Start of Exercise data

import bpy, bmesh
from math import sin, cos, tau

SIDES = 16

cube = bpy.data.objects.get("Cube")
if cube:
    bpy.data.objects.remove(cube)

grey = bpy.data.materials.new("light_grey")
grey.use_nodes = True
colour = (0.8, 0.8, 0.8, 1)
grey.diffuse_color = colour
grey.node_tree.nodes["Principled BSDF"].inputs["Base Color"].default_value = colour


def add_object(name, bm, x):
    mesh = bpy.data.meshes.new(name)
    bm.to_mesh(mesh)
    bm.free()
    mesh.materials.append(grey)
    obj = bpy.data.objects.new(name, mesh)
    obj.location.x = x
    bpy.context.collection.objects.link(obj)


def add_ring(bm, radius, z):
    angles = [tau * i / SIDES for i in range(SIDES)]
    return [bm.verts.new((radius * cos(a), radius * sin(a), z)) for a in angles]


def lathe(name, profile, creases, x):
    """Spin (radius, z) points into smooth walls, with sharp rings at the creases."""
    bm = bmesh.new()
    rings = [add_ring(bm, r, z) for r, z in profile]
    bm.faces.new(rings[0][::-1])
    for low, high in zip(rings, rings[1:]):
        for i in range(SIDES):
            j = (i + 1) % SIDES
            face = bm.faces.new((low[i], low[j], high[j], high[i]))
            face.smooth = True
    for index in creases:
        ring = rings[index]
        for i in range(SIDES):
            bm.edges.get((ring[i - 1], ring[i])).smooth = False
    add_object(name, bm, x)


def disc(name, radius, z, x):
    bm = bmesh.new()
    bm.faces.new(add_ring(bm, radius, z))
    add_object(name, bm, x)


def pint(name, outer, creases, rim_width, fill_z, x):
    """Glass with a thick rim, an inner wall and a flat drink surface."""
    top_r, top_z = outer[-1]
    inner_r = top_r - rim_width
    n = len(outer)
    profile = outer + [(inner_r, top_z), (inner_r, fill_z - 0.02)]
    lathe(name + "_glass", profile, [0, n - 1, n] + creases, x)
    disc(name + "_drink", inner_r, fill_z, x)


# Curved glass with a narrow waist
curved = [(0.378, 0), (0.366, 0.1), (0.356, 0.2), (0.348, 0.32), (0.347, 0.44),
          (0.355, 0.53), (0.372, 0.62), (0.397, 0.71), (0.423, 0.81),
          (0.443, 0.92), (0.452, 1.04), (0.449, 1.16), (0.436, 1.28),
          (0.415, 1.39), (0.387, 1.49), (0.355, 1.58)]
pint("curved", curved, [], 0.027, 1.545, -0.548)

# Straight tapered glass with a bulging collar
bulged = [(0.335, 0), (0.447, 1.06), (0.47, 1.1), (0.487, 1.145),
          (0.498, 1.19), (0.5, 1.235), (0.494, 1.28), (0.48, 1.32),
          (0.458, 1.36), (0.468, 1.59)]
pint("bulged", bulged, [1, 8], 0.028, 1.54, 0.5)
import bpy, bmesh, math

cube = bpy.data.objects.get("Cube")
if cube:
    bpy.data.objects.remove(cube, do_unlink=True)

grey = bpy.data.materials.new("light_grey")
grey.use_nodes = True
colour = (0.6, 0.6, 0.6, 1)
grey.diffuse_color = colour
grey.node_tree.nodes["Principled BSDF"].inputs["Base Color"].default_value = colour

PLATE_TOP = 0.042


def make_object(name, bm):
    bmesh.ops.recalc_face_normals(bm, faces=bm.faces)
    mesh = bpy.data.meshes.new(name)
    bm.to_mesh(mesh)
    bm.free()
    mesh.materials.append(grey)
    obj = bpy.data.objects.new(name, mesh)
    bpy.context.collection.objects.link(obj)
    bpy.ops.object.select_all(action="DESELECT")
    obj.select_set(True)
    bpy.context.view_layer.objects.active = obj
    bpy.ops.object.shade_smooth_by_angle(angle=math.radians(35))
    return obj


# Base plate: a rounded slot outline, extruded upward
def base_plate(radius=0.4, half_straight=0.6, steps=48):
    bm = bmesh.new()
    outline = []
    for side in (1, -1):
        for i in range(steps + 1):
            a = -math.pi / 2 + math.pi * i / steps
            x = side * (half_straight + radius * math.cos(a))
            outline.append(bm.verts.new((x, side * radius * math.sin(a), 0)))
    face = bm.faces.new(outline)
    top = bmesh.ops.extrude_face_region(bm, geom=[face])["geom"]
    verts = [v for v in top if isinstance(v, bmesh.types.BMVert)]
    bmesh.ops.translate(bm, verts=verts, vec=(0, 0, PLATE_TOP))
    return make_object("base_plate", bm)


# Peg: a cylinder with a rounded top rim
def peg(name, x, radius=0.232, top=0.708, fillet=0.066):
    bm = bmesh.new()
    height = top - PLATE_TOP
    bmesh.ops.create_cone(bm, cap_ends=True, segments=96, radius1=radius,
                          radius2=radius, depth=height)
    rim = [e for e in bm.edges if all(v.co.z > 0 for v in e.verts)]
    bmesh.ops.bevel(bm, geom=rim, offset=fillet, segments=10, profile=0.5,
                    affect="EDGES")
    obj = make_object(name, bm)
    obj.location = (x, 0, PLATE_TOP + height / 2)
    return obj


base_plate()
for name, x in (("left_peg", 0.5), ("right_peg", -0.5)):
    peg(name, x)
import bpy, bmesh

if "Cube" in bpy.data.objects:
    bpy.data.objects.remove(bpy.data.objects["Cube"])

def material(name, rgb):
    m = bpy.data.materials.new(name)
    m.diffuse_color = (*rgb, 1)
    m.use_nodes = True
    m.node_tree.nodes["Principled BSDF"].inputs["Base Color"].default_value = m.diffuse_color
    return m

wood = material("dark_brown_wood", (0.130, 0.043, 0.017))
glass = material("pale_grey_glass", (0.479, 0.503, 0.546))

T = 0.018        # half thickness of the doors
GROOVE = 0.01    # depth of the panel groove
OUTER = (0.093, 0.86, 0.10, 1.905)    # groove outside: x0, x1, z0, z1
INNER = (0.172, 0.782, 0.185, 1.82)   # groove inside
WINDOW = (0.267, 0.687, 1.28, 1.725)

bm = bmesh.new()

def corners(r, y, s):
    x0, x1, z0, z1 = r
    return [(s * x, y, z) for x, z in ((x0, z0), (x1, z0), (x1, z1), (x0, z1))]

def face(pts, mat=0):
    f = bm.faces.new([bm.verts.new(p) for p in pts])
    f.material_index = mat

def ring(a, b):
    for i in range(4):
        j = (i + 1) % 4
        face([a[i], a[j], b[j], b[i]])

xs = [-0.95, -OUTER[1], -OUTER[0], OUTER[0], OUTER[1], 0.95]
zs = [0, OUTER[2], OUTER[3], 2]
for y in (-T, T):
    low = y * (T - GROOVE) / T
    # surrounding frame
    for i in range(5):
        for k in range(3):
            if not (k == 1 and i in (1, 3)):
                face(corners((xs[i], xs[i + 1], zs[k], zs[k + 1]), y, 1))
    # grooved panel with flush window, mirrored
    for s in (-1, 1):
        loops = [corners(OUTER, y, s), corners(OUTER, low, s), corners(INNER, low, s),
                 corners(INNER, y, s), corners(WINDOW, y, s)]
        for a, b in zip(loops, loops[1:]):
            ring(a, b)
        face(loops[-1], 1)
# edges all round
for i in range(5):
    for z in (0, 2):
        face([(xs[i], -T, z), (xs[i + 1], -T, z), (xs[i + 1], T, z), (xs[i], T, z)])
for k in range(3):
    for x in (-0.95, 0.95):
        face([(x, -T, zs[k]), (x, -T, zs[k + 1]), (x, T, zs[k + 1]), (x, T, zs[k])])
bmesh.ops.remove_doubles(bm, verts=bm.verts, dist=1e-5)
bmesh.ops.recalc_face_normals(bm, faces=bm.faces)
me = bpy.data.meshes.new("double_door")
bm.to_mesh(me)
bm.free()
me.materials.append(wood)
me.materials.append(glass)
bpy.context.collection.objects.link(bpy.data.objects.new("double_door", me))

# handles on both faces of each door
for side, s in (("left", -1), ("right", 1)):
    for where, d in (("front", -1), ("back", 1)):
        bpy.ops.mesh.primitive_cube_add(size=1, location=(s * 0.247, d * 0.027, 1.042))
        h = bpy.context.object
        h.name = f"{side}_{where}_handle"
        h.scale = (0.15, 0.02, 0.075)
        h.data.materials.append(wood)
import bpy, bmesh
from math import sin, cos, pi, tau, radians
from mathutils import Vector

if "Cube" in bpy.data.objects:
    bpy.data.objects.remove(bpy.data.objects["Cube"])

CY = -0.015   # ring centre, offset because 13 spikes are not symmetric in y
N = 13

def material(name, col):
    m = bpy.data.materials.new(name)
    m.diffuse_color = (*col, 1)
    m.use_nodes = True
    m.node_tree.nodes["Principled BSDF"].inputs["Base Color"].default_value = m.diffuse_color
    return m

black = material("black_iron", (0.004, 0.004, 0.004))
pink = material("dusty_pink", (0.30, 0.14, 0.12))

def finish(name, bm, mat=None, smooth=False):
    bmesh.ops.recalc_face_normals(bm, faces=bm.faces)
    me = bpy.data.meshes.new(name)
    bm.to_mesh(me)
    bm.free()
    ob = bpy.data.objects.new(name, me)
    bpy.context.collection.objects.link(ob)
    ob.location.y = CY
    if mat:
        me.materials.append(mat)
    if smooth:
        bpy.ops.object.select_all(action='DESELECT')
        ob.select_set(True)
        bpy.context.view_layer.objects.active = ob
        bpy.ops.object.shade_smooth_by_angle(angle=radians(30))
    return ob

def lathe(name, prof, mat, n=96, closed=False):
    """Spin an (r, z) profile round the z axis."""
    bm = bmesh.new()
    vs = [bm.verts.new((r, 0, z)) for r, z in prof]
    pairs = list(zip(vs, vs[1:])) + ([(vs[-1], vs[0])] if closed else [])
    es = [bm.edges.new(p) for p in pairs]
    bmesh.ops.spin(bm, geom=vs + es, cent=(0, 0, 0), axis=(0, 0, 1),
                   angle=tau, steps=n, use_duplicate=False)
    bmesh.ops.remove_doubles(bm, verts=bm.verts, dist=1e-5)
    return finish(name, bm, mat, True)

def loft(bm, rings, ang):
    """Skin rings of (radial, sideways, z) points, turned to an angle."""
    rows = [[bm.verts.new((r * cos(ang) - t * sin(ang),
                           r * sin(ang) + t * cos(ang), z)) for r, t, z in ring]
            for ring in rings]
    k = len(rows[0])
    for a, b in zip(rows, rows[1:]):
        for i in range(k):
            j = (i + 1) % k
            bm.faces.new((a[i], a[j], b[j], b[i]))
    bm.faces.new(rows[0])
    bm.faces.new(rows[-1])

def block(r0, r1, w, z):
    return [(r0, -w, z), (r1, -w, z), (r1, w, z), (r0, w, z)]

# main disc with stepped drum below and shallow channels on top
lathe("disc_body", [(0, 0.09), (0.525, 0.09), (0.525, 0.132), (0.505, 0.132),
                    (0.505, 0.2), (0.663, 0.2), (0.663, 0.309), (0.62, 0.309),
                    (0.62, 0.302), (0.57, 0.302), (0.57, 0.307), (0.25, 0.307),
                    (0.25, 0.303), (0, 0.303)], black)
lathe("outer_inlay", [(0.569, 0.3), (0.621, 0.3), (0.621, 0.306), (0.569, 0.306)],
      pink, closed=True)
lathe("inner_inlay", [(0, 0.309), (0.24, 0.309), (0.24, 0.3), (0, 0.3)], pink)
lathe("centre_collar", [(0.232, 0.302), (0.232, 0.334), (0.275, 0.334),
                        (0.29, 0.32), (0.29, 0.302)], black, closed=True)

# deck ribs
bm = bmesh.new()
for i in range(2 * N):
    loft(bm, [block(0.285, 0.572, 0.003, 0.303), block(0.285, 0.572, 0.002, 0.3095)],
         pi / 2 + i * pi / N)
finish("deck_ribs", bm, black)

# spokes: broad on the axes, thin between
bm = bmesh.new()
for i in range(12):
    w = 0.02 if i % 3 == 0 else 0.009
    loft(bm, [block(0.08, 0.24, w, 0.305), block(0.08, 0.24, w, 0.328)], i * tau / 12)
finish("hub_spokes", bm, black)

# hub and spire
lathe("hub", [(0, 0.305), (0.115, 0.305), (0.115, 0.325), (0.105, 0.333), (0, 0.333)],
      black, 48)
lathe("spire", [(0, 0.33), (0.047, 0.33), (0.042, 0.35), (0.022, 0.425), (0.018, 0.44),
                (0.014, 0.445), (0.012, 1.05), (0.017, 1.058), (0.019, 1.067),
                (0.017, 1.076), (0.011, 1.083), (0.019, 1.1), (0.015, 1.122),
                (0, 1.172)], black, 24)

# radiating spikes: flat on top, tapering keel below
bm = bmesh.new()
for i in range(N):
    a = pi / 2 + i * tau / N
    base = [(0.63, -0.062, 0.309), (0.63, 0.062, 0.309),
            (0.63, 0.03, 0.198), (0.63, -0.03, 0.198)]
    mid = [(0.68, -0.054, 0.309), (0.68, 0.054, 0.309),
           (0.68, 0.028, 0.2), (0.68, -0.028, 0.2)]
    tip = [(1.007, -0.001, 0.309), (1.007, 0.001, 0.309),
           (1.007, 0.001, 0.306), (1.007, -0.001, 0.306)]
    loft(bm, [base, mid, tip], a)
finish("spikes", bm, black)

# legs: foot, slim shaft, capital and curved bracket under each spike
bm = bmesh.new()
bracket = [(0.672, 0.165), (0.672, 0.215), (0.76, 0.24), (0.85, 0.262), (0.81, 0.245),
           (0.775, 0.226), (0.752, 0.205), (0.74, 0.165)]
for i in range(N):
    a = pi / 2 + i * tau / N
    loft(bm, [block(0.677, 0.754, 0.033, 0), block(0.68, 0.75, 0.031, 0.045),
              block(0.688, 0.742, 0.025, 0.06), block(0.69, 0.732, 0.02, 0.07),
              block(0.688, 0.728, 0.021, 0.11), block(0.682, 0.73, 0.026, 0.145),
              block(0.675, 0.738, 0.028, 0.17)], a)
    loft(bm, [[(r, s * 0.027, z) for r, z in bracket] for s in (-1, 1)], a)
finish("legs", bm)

End of Exercise data

Work instruction
Look through the entries above and quote exactly the lines from the line with "bpy.ops.object.shade_smooth_by_angle(angle=radians(30))" to the line with "z), (r0, w, z)]", counting both of those lines.

Response to the exercise
        bpy.ops.object.shade_smooth_by_angle(angle=radians(30))
    return ob

def lathe(name, prof, mat, n=96, closed=False):
    """Spin an (r, z) profile round the z axis."""
    bm = bmesh.new()
    vs = [bm.verts.new((r, 0, z)) for r, z in prof]
    pairs = list(zip(vs, vs[1:])) + ([(vs[-1], vs[0])] if closed else [])
    es = [bm.edges.new(p) for p in pairs]
    bmesh.ops.spin(bm, geom=vs + es, cent=(0, 0, 0), axis=(0, 0, 1),
                   angle=tau, steps=n, use_duplicate=False)
    bmesh.ops.remove_doubles(bm, verts=bm.verts, dist=1e-5)
    return finish(name, bm, mat, True)

def loft(bm, rings, ang):
    """Skin rings of (radial, sideways, z) points, turned to an angle."""
    rows = [[bm.verts.new((r * cos(ang) - t * sin(ang),
                           r * sin(ang) + t * cos(ang), z)) for r, t, z in ring]
            for ring in rings]
    k = len(rows[0])
    for a, b in zip(rows, rows[1:]):
        for i in range(k):
            j = (i + 1) % k
            bm.faces.new((a[i], a[j], b[j], b[i]))
    bm.faces.new(rows[0])
    bm.faces.new(rows[-1])

def block(r0, r1, w, z):
    return [(r0, -w, z), (r1, -w, z), (r1, w, z), (r0, w, z)]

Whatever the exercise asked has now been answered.